Saved entries
*** Block opens ***
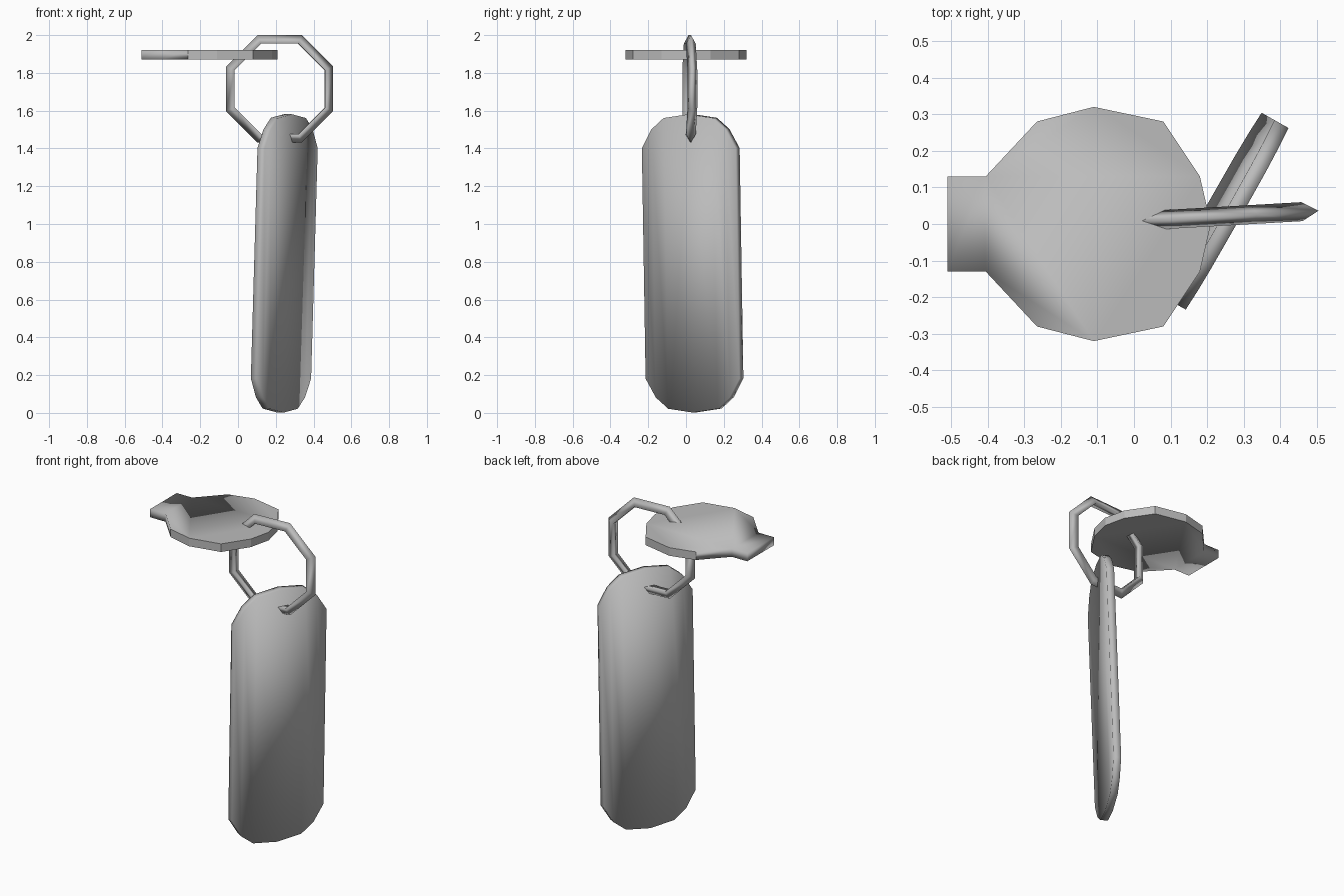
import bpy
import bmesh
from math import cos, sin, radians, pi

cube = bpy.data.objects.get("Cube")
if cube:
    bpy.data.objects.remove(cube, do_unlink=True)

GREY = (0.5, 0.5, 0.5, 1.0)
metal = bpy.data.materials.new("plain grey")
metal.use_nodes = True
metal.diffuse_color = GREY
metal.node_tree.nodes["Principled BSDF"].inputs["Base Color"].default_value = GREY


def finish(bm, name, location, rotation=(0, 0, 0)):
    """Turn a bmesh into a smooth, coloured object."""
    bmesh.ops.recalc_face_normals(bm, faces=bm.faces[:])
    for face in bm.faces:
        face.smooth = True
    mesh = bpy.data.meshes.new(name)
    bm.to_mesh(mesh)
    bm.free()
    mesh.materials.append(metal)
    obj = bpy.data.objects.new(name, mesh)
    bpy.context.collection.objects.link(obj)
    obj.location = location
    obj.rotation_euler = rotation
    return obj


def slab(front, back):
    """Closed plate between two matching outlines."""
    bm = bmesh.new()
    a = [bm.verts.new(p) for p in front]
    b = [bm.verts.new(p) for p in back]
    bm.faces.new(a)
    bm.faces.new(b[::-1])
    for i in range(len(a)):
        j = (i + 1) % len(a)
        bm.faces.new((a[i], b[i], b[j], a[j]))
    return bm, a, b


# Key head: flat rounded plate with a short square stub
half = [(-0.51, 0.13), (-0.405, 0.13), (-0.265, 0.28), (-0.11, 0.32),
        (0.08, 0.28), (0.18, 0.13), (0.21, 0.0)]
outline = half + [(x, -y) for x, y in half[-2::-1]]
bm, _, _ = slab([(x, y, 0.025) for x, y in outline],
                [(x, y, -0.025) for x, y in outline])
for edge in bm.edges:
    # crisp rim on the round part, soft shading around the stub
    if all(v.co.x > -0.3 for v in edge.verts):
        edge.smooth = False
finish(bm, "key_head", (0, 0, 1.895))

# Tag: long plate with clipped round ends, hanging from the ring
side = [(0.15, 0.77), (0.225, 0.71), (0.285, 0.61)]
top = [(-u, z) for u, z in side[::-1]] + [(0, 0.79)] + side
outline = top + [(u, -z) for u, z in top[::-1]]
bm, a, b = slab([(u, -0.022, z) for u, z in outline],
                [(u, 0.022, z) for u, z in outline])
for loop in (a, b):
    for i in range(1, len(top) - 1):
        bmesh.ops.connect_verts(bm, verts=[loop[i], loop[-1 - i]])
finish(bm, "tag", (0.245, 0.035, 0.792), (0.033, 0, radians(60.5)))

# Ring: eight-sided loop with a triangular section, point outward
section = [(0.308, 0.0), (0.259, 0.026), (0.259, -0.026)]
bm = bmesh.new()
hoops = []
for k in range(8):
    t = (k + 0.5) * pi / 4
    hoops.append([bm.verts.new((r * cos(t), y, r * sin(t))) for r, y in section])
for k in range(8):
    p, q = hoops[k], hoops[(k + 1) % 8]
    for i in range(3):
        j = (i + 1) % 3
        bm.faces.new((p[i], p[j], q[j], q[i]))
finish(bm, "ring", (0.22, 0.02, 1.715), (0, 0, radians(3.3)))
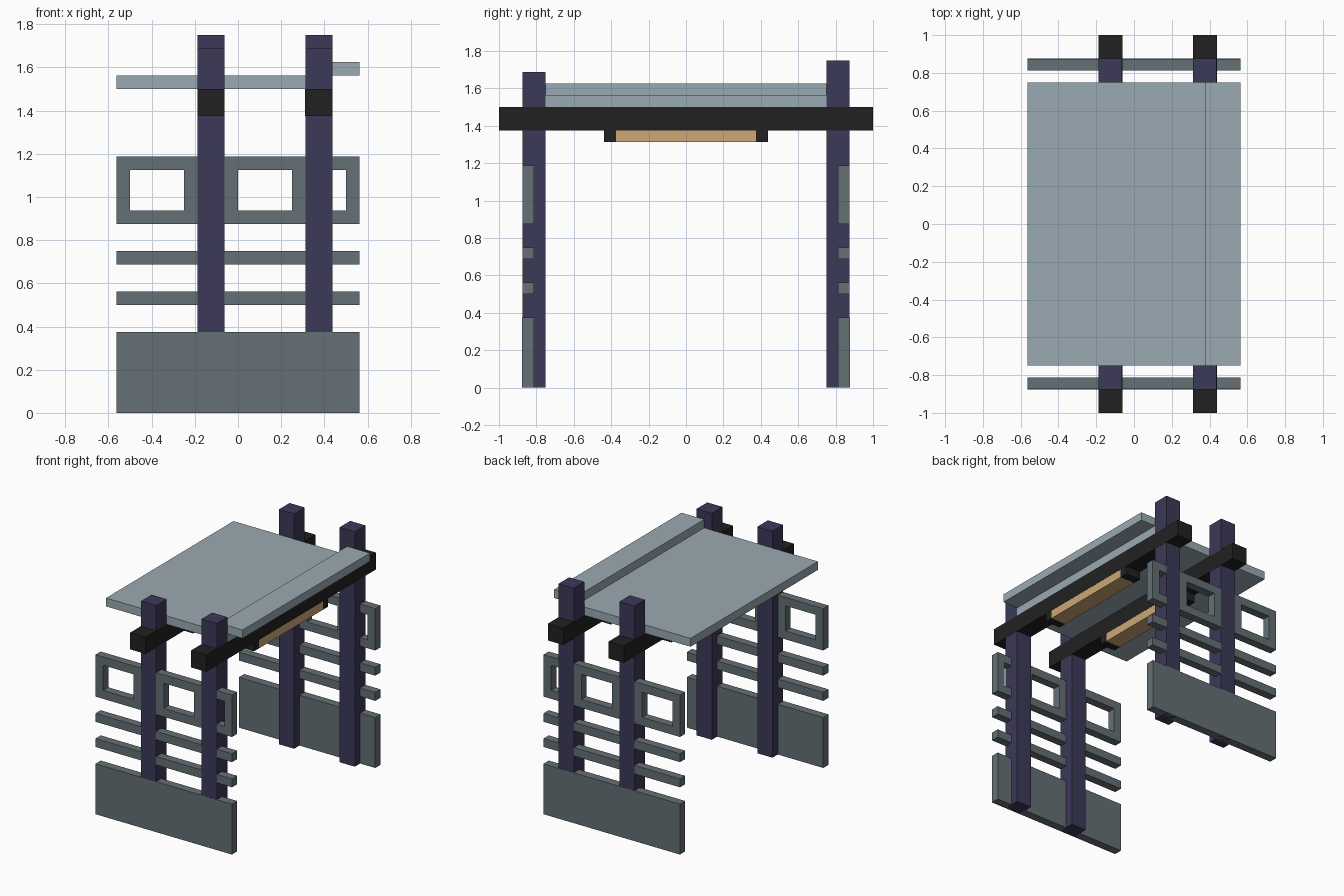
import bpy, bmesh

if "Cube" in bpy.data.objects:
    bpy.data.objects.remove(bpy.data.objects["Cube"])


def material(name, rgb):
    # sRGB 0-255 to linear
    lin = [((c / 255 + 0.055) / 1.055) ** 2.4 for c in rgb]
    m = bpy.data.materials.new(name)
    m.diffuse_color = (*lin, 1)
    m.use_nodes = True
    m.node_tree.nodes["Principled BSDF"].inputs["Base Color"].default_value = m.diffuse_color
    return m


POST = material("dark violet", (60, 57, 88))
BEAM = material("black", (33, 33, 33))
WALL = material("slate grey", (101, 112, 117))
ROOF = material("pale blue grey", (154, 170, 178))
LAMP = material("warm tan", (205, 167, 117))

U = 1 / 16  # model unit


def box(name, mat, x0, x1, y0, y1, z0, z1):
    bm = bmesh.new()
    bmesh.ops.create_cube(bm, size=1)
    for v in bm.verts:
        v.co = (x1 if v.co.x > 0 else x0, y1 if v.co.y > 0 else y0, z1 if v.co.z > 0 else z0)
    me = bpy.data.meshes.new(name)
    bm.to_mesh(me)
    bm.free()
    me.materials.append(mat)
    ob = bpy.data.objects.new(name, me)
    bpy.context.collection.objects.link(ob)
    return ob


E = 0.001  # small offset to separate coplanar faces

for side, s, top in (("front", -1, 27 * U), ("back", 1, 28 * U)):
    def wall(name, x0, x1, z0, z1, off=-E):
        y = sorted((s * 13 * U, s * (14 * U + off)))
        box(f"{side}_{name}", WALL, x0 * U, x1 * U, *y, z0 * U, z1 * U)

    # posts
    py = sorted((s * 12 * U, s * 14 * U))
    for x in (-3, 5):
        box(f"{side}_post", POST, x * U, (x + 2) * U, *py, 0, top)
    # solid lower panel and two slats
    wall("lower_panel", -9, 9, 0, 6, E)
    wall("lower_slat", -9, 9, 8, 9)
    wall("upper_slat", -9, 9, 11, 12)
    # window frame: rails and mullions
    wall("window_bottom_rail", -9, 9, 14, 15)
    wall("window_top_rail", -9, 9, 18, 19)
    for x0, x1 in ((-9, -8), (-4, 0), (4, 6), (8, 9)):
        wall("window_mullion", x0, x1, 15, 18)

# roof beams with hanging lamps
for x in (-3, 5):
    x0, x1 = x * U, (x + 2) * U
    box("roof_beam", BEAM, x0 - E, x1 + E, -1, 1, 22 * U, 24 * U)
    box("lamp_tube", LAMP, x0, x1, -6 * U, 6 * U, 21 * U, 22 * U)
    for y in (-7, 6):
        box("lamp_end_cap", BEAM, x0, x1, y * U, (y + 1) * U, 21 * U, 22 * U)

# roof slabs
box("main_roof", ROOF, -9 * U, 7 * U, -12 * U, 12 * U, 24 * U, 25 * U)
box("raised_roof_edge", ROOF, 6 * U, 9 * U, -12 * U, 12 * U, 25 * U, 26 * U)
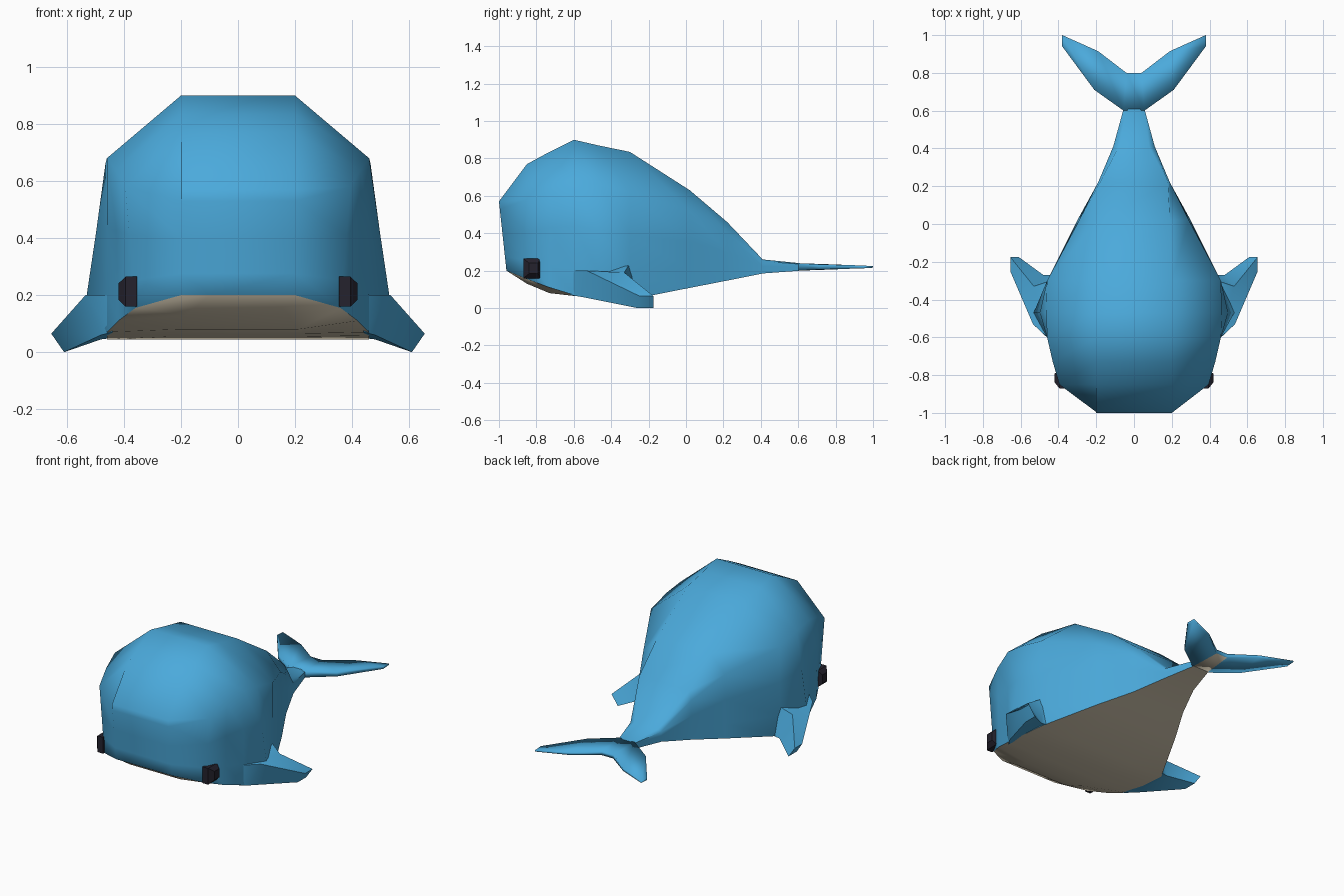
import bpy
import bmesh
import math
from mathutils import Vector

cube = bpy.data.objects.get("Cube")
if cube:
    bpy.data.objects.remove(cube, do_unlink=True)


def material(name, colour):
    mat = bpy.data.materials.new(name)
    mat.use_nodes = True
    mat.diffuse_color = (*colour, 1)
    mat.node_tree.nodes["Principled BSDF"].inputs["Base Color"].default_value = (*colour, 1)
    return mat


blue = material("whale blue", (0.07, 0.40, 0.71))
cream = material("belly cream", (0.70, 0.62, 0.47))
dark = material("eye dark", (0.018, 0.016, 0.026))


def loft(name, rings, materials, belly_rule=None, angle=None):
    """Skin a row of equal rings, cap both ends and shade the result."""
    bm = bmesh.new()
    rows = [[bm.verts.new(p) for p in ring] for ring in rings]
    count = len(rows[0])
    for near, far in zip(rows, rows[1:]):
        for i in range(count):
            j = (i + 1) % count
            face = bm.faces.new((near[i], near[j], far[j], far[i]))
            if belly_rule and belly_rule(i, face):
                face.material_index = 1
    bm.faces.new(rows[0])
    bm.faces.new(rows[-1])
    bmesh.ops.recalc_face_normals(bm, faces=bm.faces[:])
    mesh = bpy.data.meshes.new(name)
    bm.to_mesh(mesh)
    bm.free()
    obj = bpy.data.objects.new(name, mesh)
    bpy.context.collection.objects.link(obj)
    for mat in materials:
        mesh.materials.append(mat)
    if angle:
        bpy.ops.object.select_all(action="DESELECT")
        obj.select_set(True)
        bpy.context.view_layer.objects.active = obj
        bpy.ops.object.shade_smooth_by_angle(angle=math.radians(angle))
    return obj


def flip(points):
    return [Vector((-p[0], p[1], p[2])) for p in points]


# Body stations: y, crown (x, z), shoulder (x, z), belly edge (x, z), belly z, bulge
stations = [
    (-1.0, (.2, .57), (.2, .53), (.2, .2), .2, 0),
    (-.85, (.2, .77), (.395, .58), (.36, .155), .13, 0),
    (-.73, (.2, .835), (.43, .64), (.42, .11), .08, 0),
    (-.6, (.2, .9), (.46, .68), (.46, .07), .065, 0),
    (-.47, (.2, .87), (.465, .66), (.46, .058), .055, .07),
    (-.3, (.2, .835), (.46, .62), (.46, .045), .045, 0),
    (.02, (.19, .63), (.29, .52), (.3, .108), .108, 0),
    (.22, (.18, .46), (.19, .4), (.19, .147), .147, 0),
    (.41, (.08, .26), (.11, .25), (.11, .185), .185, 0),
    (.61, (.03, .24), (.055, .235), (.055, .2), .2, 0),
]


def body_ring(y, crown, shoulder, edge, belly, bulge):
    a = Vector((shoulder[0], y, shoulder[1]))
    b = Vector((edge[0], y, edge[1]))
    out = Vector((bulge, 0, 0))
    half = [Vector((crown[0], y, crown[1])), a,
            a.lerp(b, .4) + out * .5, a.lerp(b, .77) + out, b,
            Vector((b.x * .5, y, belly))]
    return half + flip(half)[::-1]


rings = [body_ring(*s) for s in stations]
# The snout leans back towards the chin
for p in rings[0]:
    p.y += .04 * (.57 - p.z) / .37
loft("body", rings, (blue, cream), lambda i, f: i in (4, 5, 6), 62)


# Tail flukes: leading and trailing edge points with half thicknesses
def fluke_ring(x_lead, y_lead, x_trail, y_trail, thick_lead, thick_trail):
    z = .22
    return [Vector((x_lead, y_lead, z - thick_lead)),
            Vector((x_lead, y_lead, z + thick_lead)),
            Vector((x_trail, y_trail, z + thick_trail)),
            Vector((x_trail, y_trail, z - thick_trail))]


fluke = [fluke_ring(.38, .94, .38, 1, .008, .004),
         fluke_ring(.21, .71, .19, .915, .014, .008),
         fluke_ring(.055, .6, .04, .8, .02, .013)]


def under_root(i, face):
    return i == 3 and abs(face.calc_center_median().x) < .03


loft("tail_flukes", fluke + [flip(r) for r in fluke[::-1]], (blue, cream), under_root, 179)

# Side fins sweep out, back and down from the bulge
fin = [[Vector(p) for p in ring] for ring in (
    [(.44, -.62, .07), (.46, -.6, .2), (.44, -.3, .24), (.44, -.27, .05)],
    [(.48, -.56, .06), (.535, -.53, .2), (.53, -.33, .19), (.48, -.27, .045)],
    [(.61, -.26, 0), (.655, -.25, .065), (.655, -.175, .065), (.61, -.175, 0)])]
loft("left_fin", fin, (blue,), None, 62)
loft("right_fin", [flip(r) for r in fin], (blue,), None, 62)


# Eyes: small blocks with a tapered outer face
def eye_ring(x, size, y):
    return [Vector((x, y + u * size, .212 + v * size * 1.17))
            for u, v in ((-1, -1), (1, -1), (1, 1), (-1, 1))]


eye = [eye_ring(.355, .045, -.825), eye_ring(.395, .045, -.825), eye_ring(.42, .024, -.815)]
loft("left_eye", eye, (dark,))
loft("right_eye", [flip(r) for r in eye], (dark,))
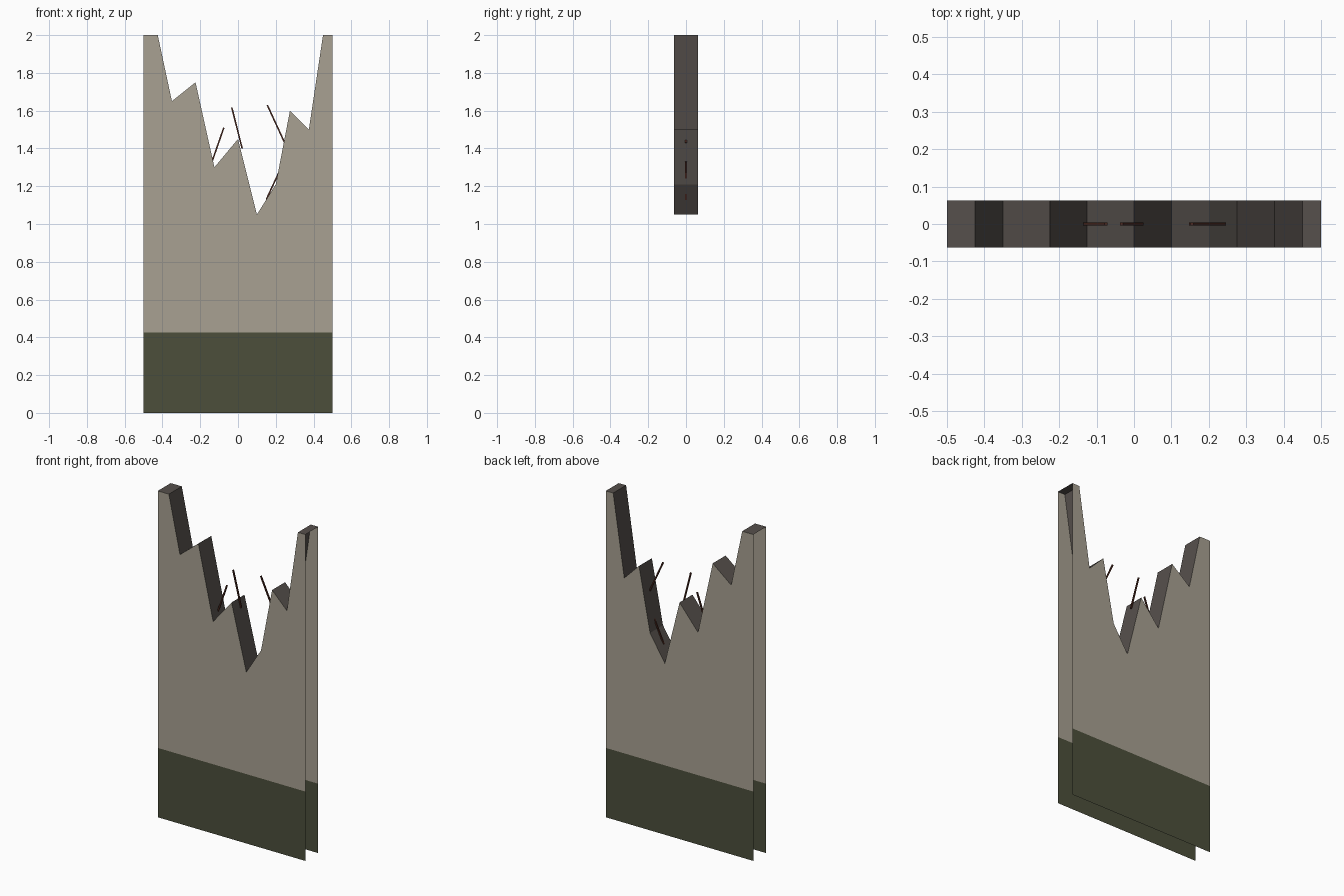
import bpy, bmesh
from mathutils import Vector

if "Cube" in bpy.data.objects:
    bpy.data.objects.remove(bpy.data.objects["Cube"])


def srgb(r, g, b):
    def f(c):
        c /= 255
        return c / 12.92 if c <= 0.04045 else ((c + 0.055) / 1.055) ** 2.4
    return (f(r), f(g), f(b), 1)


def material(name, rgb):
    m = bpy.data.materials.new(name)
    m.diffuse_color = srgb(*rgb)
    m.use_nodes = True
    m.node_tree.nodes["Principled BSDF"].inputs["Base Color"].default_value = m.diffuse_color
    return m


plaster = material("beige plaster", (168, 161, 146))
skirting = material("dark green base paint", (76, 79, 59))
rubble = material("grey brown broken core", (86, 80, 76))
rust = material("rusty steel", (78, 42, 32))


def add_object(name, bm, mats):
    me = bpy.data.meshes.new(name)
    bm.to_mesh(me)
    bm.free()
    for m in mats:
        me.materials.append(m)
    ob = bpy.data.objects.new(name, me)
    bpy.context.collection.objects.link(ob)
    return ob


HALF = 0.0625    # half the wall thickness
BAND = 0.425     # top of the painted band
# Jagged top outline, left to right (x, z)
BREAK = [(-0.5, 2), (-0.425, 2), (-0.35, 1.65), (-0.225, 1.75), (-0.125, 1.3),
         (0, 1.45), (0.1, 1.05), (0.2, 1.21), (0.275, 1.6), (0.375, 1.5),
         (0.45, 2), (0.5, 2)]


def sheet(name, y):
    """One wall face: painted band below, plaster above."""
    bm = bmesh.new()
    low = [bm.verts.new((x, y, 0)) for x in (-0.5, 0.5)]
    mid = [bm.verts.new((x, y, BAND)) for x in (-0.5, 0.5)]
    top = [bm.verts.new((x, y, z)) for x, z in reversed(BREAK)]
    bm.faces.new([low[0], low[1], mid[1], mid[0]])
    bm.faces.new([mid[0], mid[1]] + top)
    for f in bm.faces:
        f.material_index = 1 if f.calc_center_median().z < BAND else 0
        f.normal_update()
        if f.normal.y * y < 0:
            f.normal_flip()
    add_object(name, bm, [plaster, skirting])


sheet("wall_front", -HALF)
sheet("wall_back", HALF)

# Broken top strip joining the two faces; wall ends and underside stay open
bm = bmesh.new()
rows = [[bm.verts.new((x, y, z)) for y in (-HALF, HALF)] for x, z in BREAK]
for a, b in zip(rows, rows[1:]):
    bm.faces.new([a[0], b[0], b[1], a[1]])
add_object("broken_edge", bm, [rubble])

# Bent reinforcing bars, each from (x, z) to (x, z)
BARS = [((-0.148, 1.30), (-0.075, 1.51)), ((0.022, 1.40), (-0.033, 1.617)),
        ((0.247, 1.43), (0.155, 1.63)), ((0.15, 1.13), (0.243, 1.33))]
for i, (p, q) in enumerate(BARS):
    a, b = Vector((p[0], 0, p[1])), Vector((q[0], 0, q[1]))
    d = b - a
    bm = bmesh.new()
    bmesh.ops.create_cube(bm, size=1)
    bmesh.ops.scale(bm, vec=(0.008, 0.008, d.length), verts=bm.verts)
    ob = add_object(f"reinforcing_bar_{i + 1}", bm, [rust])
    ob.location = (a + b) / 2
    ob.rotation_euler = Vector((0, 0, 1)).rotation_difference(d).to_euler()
*** Block closes ***
◆ **Your goal**:
Above are records; repeat only the lines starting at the line with "bm.faces.new(a)" and ending at the line with "# crisp rim", exactly as they appear, both included.

◆ **Solution**:
    bm.faces.new(a)
    bm.faces.new(b[::-1])
    for i in range(len(a)):
        j = (i + 1) % len(a)
        bm.faces.new((a[i], b[i], b[j], a[j]))
    return bm, a, b


# Key head: flat rounded plate with a short square stub
half = [(-0.51, 0.13), (-0.405, 0.13), (-0.265, 0.28), (-0.11, 0.32),
        (0.08, 0.28), (0.18, 0.13), (0.21, 0.0)]
outline = half + [(x, -y) for x, y in half[-2::-1]]
bm, _, _ = slab([(x, y, 0.025) for x, y in outline],
                [(x, y, -0.025) for x, y in outline])
for edge in bm.edges:
    # crisp rim on the round part, soft shading around the stub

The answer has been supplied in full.